I'm a lifelong gamer who has enjoyed video games through the thick and thin of my life. I'm also a person who speaks my mind often, which is why I chose to start this blog here where others can discuss what I have to say.
Originally a Nintendo fan, I've turned my back on it when they turned their collective backs on their old following. Currently, my Wii is still connected to my TV and I play with it from time to time.
Had an Xbox 360, which got the red ring five times before I put it out of its misery, and got an Elite, which got the E74 error and couldn't be replaced or fixed. Currently, it's on a shelf in some game repair shop, collecting dust, and that doesn't look like it's about to change anytime soon.
Have a PS3, which is going strong. It's currently my primary console.
I also have a DS and am planning to pick up a PSP as soon as Valkyria Chronicles 2 comes out. And a PC that runs Crysis, Supreme Commander and World of Warcraft, often at the same time.
You see, my posts may get responses suggesting I'm a fanboy or a hater, which is why I clarify this here: I tried all consoles, and didn't cling onto them when they started to fail, either in company support or in hardware/software.
My favorite genres are real time strategy and first person shooters, and I often turn to role-playing games and fighting games, with a bit of platforming on the side.
I hate, HATE music games. I love the songs you can play in them, but I hate the concept.
I just read a post by Jim Sterling regarding Islamic ideologies when it comes to gaming. As a Muslim myself, I felt it was necessary to set things straight.
Please take the time to go through a small lesson in Islam. If you wish, think of it as a clear introduction to extinguish the flame war before it begins:
First off, Islam is built on ease of practice, not difficulty or complexity. However, there are some who take our texts and interpret them in ways that fit their individual world views.
In its purest form, Islam is built upon five pillars:
1. The submission to the belief that there is no God but Allah, and that Mohammad is His prophet.
2. Praying five times a day.
3. Fulfilling Zakat (a fixed percentage, usually 2.5%, of your capital, given as annual charity to the poor and needy).
4. Fasting the month of Ramadan
5. Performing pilgrimage to Makkah if capable.
Now, with the pillars established, let's look at a couple of other practices that Muslims agree upon, which are relevant to our argument:
1. It is taboo to murder, commit adultery, steal, drink alcohol, eat pork, listen to music and talk about people behind their backs.
2. It is taboo to draw pictures representing living creatures, and if given an item with such a picture, you should not use it for decoration.

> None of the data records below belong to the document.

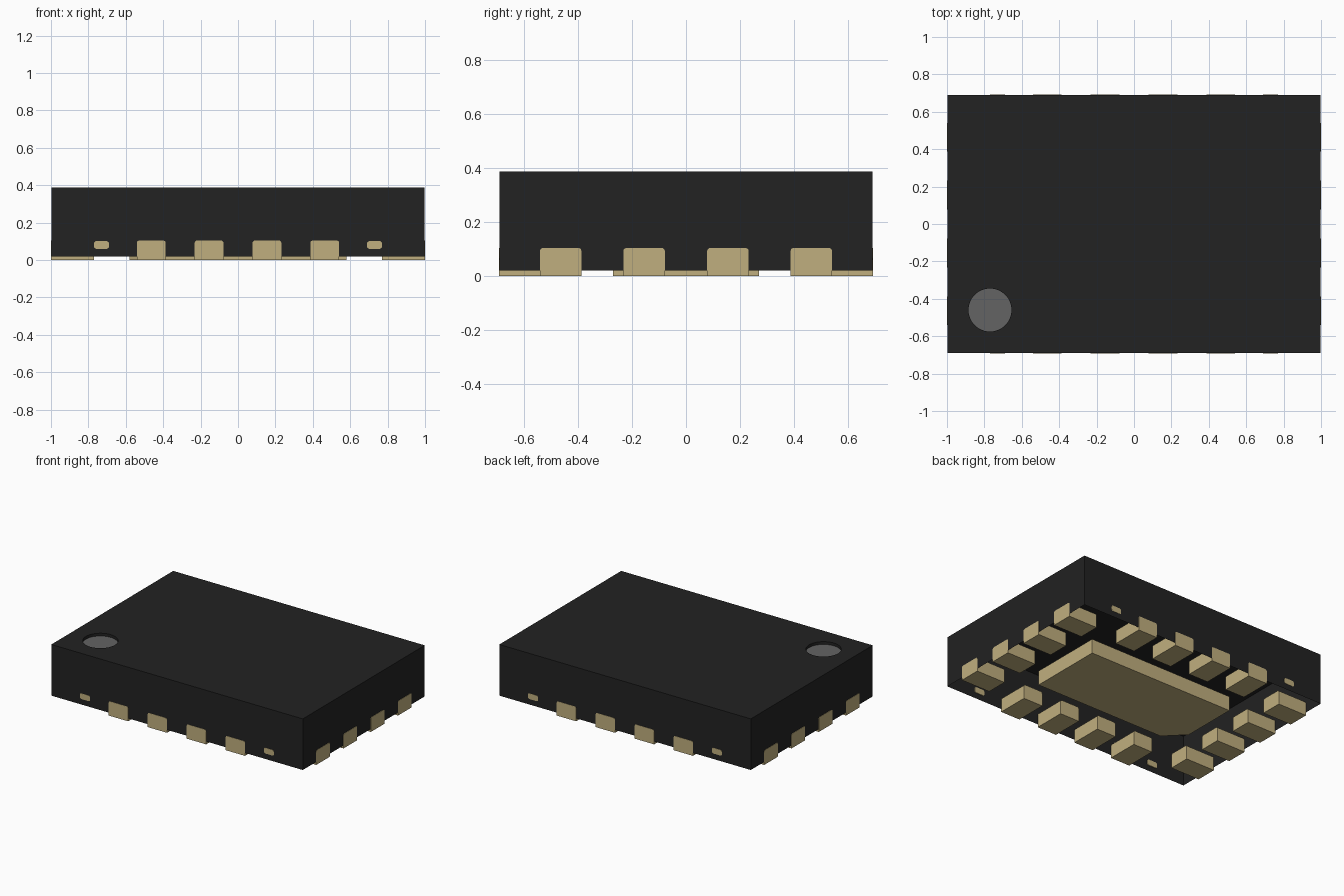
import bpy, bmesh, math
from mathutils import Matrix, Vector

old = bpy.data.objects.get("Cube")
if old:
    bpy.data.objects.remove(old, do_unlink=True)


def material(name, rgb):
    m = bpy.data.materials.new(name)
    m.use_nodes = True
    m.diffuse_color = (*rgb, 1)
    bsdf = next(n for n in m.node_tree.nodes if n.type == 'BSDF_PRINCIPLED')
    bsdf.inputs["Base Color"].default_value = (*rgb, 1)
    return m


BLACK = material("black_resin", (0.016, 0.016, 0.016))
GREY = material("marker_grey", (0.125, 0.125, 0.125))
GOLD = material("pale_gold", (0.53, 0.43, 0.21))

HX, HY = 0.998, 0.691          # case half sizes
LX, LY = 1.0, 0.693            # lead tips, just proud of the case
BASE, TOP, METAL = 0.02, 0.387, 0.104


def finish(name, bm, *mats):
    me = bpy.data.meshes.new(name)
    bm.to_mesh(me)
    bm.free()
    for m in mats:
        me.materials.append(m)
    ob = bpy.data.objects.new(name, me)
    bpy.context.collection.objects.link(ob)
    return ob


def box(name, lo, hi, bevel=0.0, rounded=None):
    """Gold box; `rounded` picks which edges get the small bevel."""
    lo, hi = Vector(lo), Vector(hi)
    bm = bmesh.new()
    bmesh.ops.create_cube(bm, size=1, matrix=Matrix.Translation((lo + hi) / 2)
                          @ Matrix.Diagonal((*(hi - lo), 1)))
    if bevel:
        edges = [e for e in bm.edges if rounded(e)]
        bmesh.ops.bevel(bm, geom=edges, offset=bevel, segments=3,
                        profile=0.5, affect='EDGES')
    return finish(name, bm, GOLD)


def along(e, axis):
    d = e.verts[0].co - e.verts[1].co
    return abs(d[axis]) > 1e-5


# Case: open-bottomed shell with a round sunken marker in the top
bm = bmesh.new()
corners = [(-HX, -HY), (HX, -HY), (HX, HY), (-HX, HY)]
lower = [bm.verts.new((x, y, BASE)) for x, y in corners]
upper = [bm.verts.new((x, y, TOP)) for x, y in corners]
for i in range(4):
    j = (i + 1) % 4
    bm.faces.new((lower[i], lower[j], upper[j], upper[i]))
N = 48
ring, floor = [[bm.verts.new((-0.77 + 0.115 * math.cos(2 * math.pi * k / N),
                              -0.46 + 0.115 * math.sin(2 * math.pi * k / N), z))
                for k in range(N)] for z in (TOP, TOP - 0.02)]
rim = [bm.edges.new((ring[k], ring[(k + 1) % N])) for k in range(N)]
outer = [bm.edges.get((upper[i], upper[(i + 1) % 4])) for i in range(4)]
bmesh.ops.triangle_fill(bm, edges=rim + outer, use_beauty=True, normal=(0, 0, 1))
for k in range(N):
    j = (k + 1) % N
    bm.faces.new((ring[j], ring[k], floor[k], floor[j]))
bm.faces.new(floor).material_index = 1
bmesh.ops.recalc_face_normals(bm, faces=bm.faces[:])
# Make sure the marker floor and top look upward
if next(f for f in bm.faces if f.material_index == 1).normal.z < 0:
    bmesh.ops.reverse_faces(bm, faces=bm.faces[:])
finish("case", bm, BLACK, GREY)

# Contact leads: four on every side, top corners softly rounded
LENGTH, HALF = 0.23, 0.077


def top_edge(axis):
    return lambda e: along(e, axis) and min(v.co.z for v in e.verts) > METAL - 1e-4


for i, c in enumerate((-0.464, -0.155, 0.155, 0.464)):
    for s, side_y, side_x in ((-1, "front", "right"), (1, "back", "left")):
        y0, y1 = sorted((s * LY, s * (LY - LENGTH)))
        box(f"{side_y}_lead_{i + 1}", (c - HALF, y0, 0), (c + HALF, y1, METAL),
            0.012, top_edge(1))
        x0, x1 = sorted((s * LX, s * (LX - LENGTH)))
        box(f"{side_x}_lead_{i + 1}", (x0, c - HALF, 0), (x1, c + HALF, METAL),
            0.012, top_edge(0))

# Small tie bar ends near the corners of the long sides
for sy, side in ((-1, "front"), (1, "back")):
    for sx, hand in ((-1, "right"), (1, "left")):
        y0, y1 = sorted((sy * LY, sy * (LY - 0.008)))
        box(f"{side}_{hand}_tie_bar", (sx * 0.73 - 0.04, y0, 0.06),
            (sx * 0.73 + 0.04, y1, METAL - 0.003), 0.012, lambda e: along(e, 1))

# Central thermal pad with one cut corner beside the marker
PX, PY, CUT = 0.58, 0.27, 0.13
box("thermal_pad", (-PX, -PY, 0), (PX, PY, METAL), 0, None)
pad = bpy.data.objects["thermal_pad"].data
bm = bmesh.new()
bm.from_mesh(pad)
corner = [e for e in bm.edges if along(e, 2)
          and e.verts[0].co.x < 0 and e.verts[0].co.y < 0]
bmesh.ops.bevel(bm, geom=corner, offset=CUT, segments=1, affect='EDGES')
bm.to_mesh(pad)
bm.free()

3. It is taboo to disrespect other religions, because its follows will disrespect Islam in return.
4. It is taboo to provide visual representations of Allah, the angels and the Prophets (including Mohammad, Jesus, Moses, Abraham, David, Isaac, etc.)
Some people take such unambiguous laws, along with texts in the Holy Quran and the Hadith (texts of Prophet Mohammad (peace be upon him)) and misinterpret them, or take the ambiguous parts as justification of their behavior and ignore the unambiguous. They do that although it is clearly stated in the Quran that some parts are clear and some are not, and that there will be those who neglect the clear and embrace the ambiguous to suit their needs.
You see, not everyone who claims to be a Muslim should be taken as a model on which to compare all the Muslims in the world.
Now, let's look at how Sharia law, otherwise known as Islamic law, is meant to be formed: It is built on four aspects, as follows:
1. Quran and Sunnah: Use the texts of the Holy Quran and Hadith for the fundamentals.
2. Ijma'a: If the majority of Islamic scholars in any point of time agree on the Islamic views regarding any newly introduced topic, invention, technology or scientific method, then the consensus is formed and their opinion is written into law.
3. Qiyas: If something new appears, without any historical precedent to return to and/or no consensus is reached, personal judgment should be made by comparing the subject in question with loosely related subjects in which a verdict was reached.
You can probably see where exactly personal efforts can lead some scholars, even those not in any formal position or sufficient knowledge regarding the topic in question, to be lead astray by their research efforts.
Let's talk about the subject of gaming now. I have heard that gaming, and all other forms of entertainment, are undesirable under the following conditions:
1. It causes you to delay or neglect your religious duties (ie, when prayer time comes, you don't pray because you're playing a game.)
2. It has content that is deemed offensive to Islam (such as the depiction of God.)
3. It results in your neglecting your worldly responsibilities, including family, work, school and maintaining your physical health.
4. It has sexual overtones (ie, Japanese dating sim games, etc.)
I know a lot of fellow Muslims who are ready not only to play most video games, but to excel in them.
Now, to address any hate in the comment section before it begins:
1. Don't hate on any religion. That includes any and all attempts to question their legitimacy and the existence of any unseen entities related to religion.
2. Don't turn this into a religious flame war. In the VERY long run, we'll all know who is right and who is wrong.
3. No name calling. Not at me, not at Jim Sterling and not at the inevitable offensive commenter above your post.